  17. Pearcey R, Brundage M, Drouin P, et al.: Phase III trial comparing radical radiotherapy with and without cisplatin chemotherapy in patients with advanced squamous cell cancer of the cervix. J Clin Oncol 20 (4): 966-72, 2002.  [PUBMED Abstract]

  18. Rose PG, Bundy BN: Chemoradiation for locally advanced cervical cancer: does it help? J Clin Oncol 20 (4): 891-3, 2002.  [PUBMED Abstract]

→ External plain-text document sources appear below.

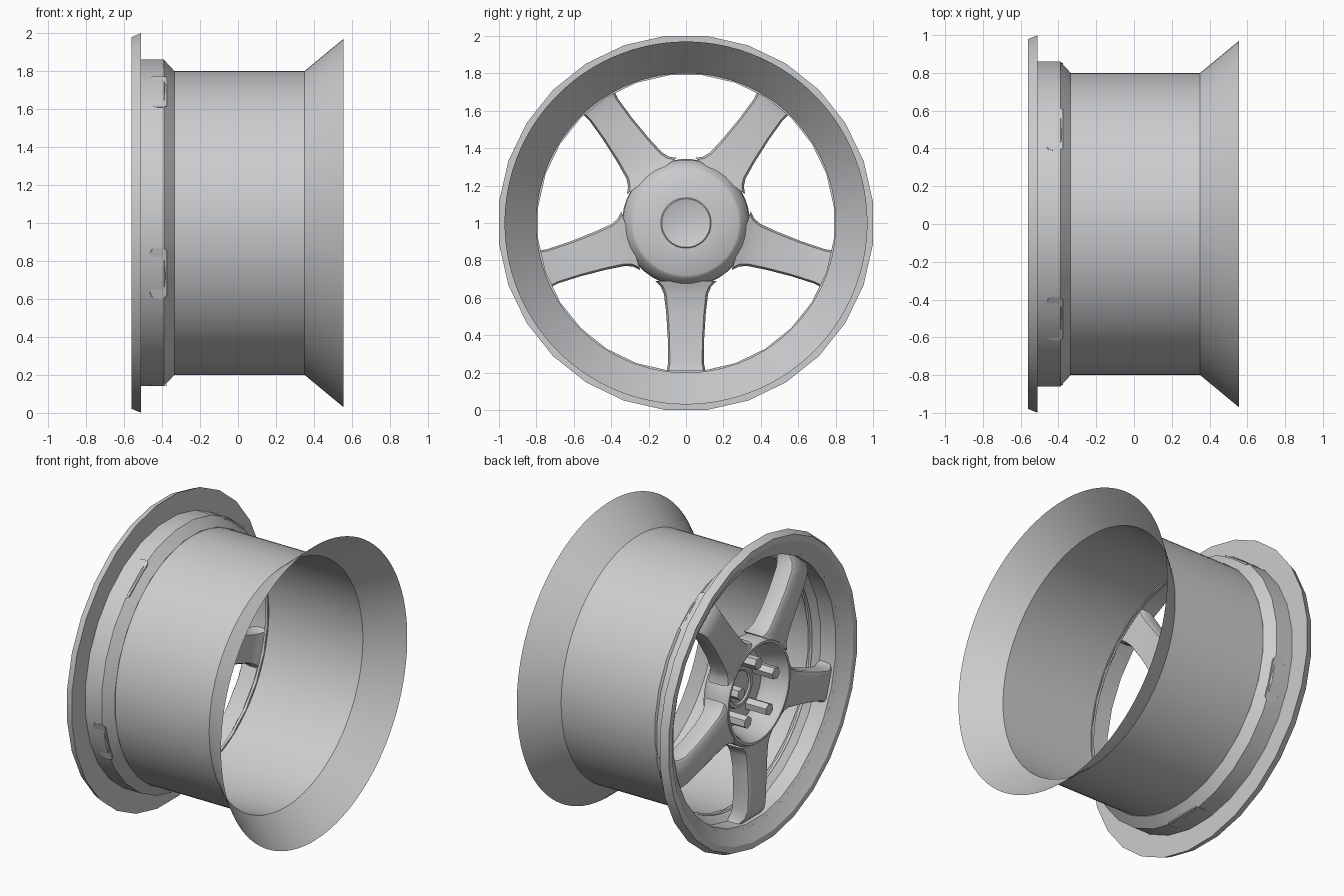
import bpy, bmesh, math
from mathutils import Matrix, Vector

if "Cube" in bpy.data.objects:
    bpy.data.objects.remove(bpy.data.objects["Cube"], do_unlink=True)

metal = bpy.data.materials.new("grey_metal")
metal.use_nodes = True
grey = (0.6, 0.61, 0.62, 1)
metal.diffuse_color = grey
metal.node_tree.nodes["Principled BSDF"].inputs["Base Color"].default_value = grey
CENTRE = Matrix.Translation((0, 0, 1))


def finish(name, bm, angle=30):
    """Turn a bmesh built around the axle into a shaded object."""
    bmesh.ops.remove_doubles(bm, verts=bm.verts, dist=1e-5)
    bmesh.ops.recalc_face_normals(bm, faces=bm.faces)
    bm.transform(CENTRE)
    mesh = bpy.data.meshes.new(name)
    bm.to_mesh(mesh)
    bm.free()
    mesh.materials.append(metal)
    obj = bpy.data.objects.new(name, mesh)
    bpy.context.collection.objects.link(obj)
    bpy.ops.object.select_all(action='DESELECT')
    obj.select_set(True)
    bpy.context.view_layer.objects.active = obj
    bpy.ops.object.shade_smooth_by_angle(angle=math.radians(angle))
    return obj


def lathe(name, profile, sides, closed=False, angle=30):
    """Spin an (x, radius) profile around the axle, with flats at the top."""
    bm = bmesh.new()
    rings = []
    for k in range(sides):
        a = 2 * math.pi * (k + 0.5) / sides
        rings.append([bm.verts.new((x, r * math.cos(a), r * math.sin(a))) for x, r in profile])
    count = len(profile)
    for k in range(sides):
        p, q = rings[k], rings[(k + 1) % sides]
        for i in range(count if closed else count - 1):
            j = (i + 1) % count
            bm.faces.new((p[i], q[i], q[j], p[j]))
    return finish(name, bm, angle)


# Thin barrel and inner flare
lathe("barrel", [(-0.36, 0.80), (0.35, 0.80)], 96)
lathe("inner_flare", [(0.35, 0.80), (0.555, 0.97)], 96)

# Low-sided face ring with stepped lip and bead seat
lathe("face_ring", [
    (-0.56, 0.945), (-0.56, 0.985), (-0.51, 1.006), (-0.51, 0.865),
    (-0.39, 0.865), (-0.335, 0.805), (-0.335, 0.795), (-0.39, 0.848),
    (-0.50, 0.848), (-0.53, 0.90)], 28, closed=True, angle=20)

# Bowl-shaped hub
lathe("hub", [
    (-0.38, 0.125), (-0.38, 0.24), (-0.41, 0.265), (-0.51, 0.295),
    (-0.535, 0.31), (-0.535, 0.325), (-0.51, 0.342), (-0.40, 0.338),
    (-0.365, 0.315), (-0.335, 0.295), (-0.325, 0.28), (-0.32, 0.135)], 40, angle=40)

# Centre caps on both sides of the hub
lathe("centre_cap", [(-0.38, 0.135), (-0.395, 0.13), (-0.395, 0.11), (-0.385, 0.10), (-0.385, 0)], 40)
lathe("centre_cap_back", [(-0.32, 0.135), (-0.315, 0.13), (-0.32, 0.12), (-0.32, 0)], 40)

# Spoke stations: radius, half width, front x, back x
STATIONS = [
    (0.31, 0.165, -0.53, -0.375),
    (0.34, 0.135, -0.53, -0.385),
    (0.38, 0.118, -0.53, -0.395),
    (0.48, 0.106, -0.53, -0.405),
    (0.62, 0.097, -0.53, -0.405),
    (0.75, 0.096, -0.525, -0.40),
    (0.80, 0.105, -0.51, -0.39),
    (0.83, 0.118, -0.485, -0.38),
    (0.855, 0.14, -0.46, -0.375),
]


def spoke(name, angle):
    bm = bmesh.new()
    turn = Matrix.Rotation(angle, 4, 'X')
    loops = []
    for r, w, front, back in STATIONS:
        half = [(w * 0.82, front), (w * 0.95, front + 0.01), (w, front + 0.035),
                (w, back - 0.02), (w * 0.9, back)]
        section = half + [(-y, x) for y, x in reversed(half)]
        loops.append([bm.verts.new(turn @ Vector((x, y, -r))) for y, x in section])
    for a, b in zip(loops, loops[1:]):
        for i in range(len(a)):
            j = (i + 1) % len(a)
            bm.faces.new((a[i], a[j], b[j], b[i]))
    bm.faces.new(loops[0])
    bm.faces.new(loops[-1])
    return finish(name, bm, 40)


# Hexagonal wheel bolt standing in the hub bowl
def bolt(name, angle):
    bm = bmesh.new()
    bmesh.ops.create_cone(bm, cap_ends=True, segments=6, radius1=0.04, radius2=0.04, depth=0.15)
    place = Matrix.Rotation(angle, 4, 'X') @ Matrix.Translation((-0.455, 0, 0.19))
    bm.transform(place @ Matrix.Rotation(math.pi / 2, 4, 'Y'))
    return finish(name, bm)


# Five spokes with a bolt opposite each
for k in range(5):
    turn = 2 * math.pi * k / 5
    spoke(f"spoke_{k + 1}", turn)
    bolt(f"bolt_{k + 1}", turn)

  19. Chemoradiotherapy for Cervical Cancer Meta-Analysis Collaboration: Reducing uncertainties about the effects of chemoradiotherapy for cervical cancer: a systematic review and meta-analysis of individual patient data from 18 randomized trials. J Clin Oncol 26 (35): 5802-12, 2008.  [PUBMED Abstract]

  20. Monk BJ, Tewari KS, Koh WJ: Multimodality therapy for locally advanced cervical carcinoma: state of the art and future directions. J Clin Oncol 25 (20): 2952-65, 2007.  [PUBMED Abstract]

  21. Patel FD, Sharma SC, Negi PS, et al.: Low dose rate vs. high dose rate brachytherapy in the treatment of carcinoma of the uterine cervix: a clinical trial. Int J Radiat Oncol Biol Phys 28 (2): 335-41, 1994.  [PUBMED Abstract]

  22. Hareyama M, Sakata K, Oouchi A, et al.: High-dose-rate versus low-dose-rate intracavitary therapy for carcinoma of the uterine cervix: a randomized trial. Cancer 94 (1): 117-24, 2002.  [PUBMED Abstract]

  23. Lertsanguansinchai P, Lertbutsayanukul C, Shotelersuk K, et al.: Phase III randomized trial comparing LDR and HDR brachytherapy in treatment of cervical carcinoma. Int J Radiat Oncol Biol Phys 59 (5): 1424-31, 2004.  [PUBMED Abstract]

  24. Nag S, Chao C, Erickson B, et al.: The American Brachytherapy Society recommendations for low-dose-rate brachytherapy for carcinoma of the cervix. Int J Radiat Oncol Biol Phys 52 (1): 33-48, 2002.  [PUBMED Abstract]

  25. Nag S, Erickson B, Thomadsen B, et al.: The American Brachytherapy Society recommendations for high-dose-rate brachytherapy for carcinoma of the cervix. Int J Radiat Oncol Biol Phys 48 (1): 201-11, 2000.  [PUBMED Abstract]

  26. Rosa DD, Medeiros LR, Edelweiss MI, et al.: Adjuvant platinum-based chemotherapy for early stage cervical cancer. Cochrane Database Syst Rev 6: CD005342, 2012.  [PUBMED Abstract]